“We have the problem surrounded. Driving distances have stablised. In the last five years there haven’t been any technological innovations that have increased how far the ball goes. So the heat is coming out of the subject to a degree. But we remain committed to action should any further increases occur.

“Which is not to say that we are happy about where we are. But the game is certainly not in crisis over this issue. I’m not sure the argument that the game at the top level is less interesting to watch is any function of hitting distance. And I include in my counter argument this theory that the ball does not move sideways as much as it used to.

The game is not in crisis. Okay let's see here.

Thousands of courses are facing safety issues and are spending money to lengthen, the world's number one player says if it's up to him, they'd play balata and persimmon, ratings stink, pace of play has never been slower with bottlenecks caused by more reachable par-5s and par-4s, the R&A and USGA are considering an unprecedented rollback in equipment is being considered to help offset the problem, players are now going to be tested for drugs because distance has become so vital to success, and finally several great layouts are in danger of no longer being viable major sites, destroying one golf's unique connection to its origins.

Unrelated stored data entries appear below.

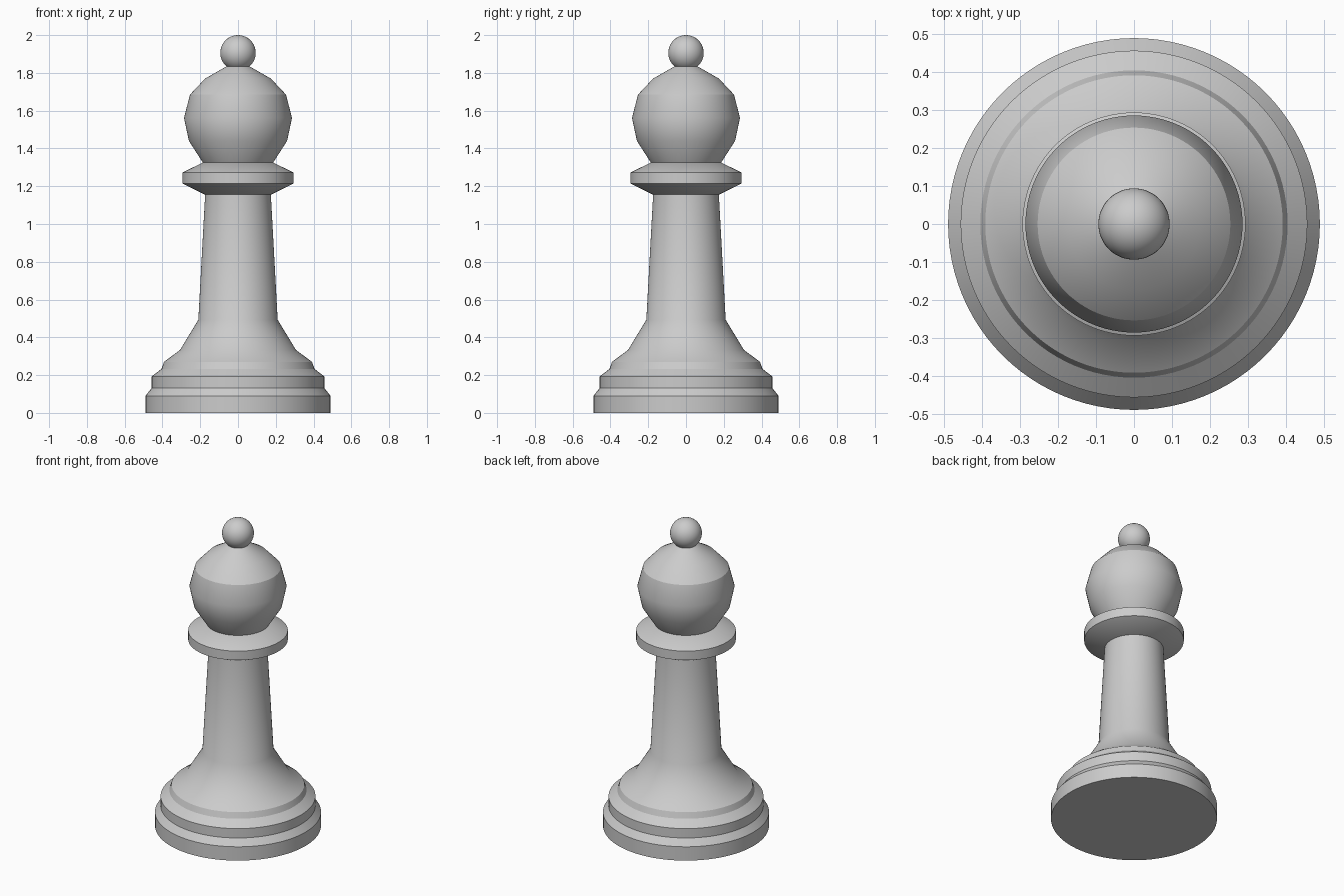
import bpy
import bmesh
import math

cube = bpy.data.objects.get("Cube")
if cube:
    bpy.data.objects.remove(cube)

SIDES = 96

grey = bpy.data.materials.new("plain_grey")
grey.use_nodes = True
colour = (0.6, 0.6, 0.6, 1)
grey.diffuse_color = colour
grey.node_tree.nodes["Principled BSDF"].inputs["Base Color"].default_value = colour


def finish(name, bm, sharp_angle):
    """Turn a bmesh into a shaded object."""
    bmesh.ops.remove_doubles(bm, verts=bm.verts, dist=0.0001)
    bmesh.ops.recalc_face_normals(bm, faces=bm.faces)
    mesh = bpy.data.meshes.new(name)
    bm.to_mesh(mesh)
    bm.free()
    mesh.materials.append(grey)
    obj = bpy.data.objects.new(name, mesh)
    bpy.context.collection.objects.link(obj)
    bpy.ops.object.select_all(action="DESELECT")
    obj.select_set(True)
    bpy.context.view_layer.objects.active = obj
    bpy.ops.object.shade_smooth_by_angle(angle=math.radians(sharp_angle))


def lathe(name, profile, sharp_angle=30):
    """Spin a (radius, height) profile round z, closed at both ends."""
    bm = bmesh.new()
    verts = [bm.verts.new((r, 0, z)) for r, z in profile]
    edges = [bm.edges.new(pair) for pair in zip(verts, verts[1:])]
    bmesh.ops.spin(bm, geom=verts + edges, cent=(0, 0, 0), axis=(0, 0, 1),
                   angle=math.tau, steps=SIDES)
    bmesh.ops.remove_doubles(bm, verts=bm.verts, dist=0.0001)
    bmesh.ops.holes_fill(bm, edges=[e for e in bm.edges if e.is_boundary], sides=0)
    finish(name, bm, sharp_angle)


# Stepped foot, flaring up into the tapered stem
lathe("base_and_stem", [
    (0.49, 0), (0.49, 0.09), (0.457, 0.132), (0.457, 0.193), (0.405, 0.233),
    (0.392, 0.27), (0.307, 0.333), (0.21, 0.493), (0.174, 1.155)])

# Bevelled collar
lathe("collar", [(0.174, 1.155), (0.294, 1.214), (0.294, 1.273), (0.186, 1.325)])

# Faceted bulb with one crisp shoulder
lathe("head", [
    (0.186, 1.325), (0.26, 1.44), (0.286, 1.562), (0.254, 1.685),
    (0.174, 1.77), (0.06, 1.835)], sharp_angle=27.4)

# Round ball on top
ball = bmesh.new()
bmesh.ops.create_uvsphere(ball, u_segments=48, v_segments=24, radius=0.094)
bmesh.ops.translate(ball, verts=ball.verts, vec=(0, 0, 1.906))
finish("finial", ball, 60)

But most of all, the technology boom has not grown the game. Some could argue that the side effects of the techology race are driving participation down.

When does it become defined as a crisis?

“If we have our robot hit shots with old balls and new balls and set the dial to hook or slice, then the results are identical. Except with the driver. The modern driver head is what prevents the ball from bending. It has nothing to do with the golf ball. The irons still bend the ball just as much.
“As Walter Driver of the USGA said to me recently, ‘everyone is entitled to their own opinions about distance and technology, but they are not entitled to their own facts.’

Oh good one Walter! Aren't you the one who said distance advances were 75% athleticism? How did you come up with that, uh, fact?

“The driver is very different. The way the head deforms at impact takes out sidespin. You can hit straight pulls or pushes. But slicing and hooking is more difficult.

“So there is no doubt that getting a good drive away with a modern driver is easier than it was with an older driver. That’s a fact. But is it too easy? I think there is merit to the argument that it is easier to get round in 66 than it used to be, but it is not easier to win a golf tournament. There are so many other factors involved in winning. In fact, you can easily argue that finishing first has never been harder."

Yeah, because of Tiger!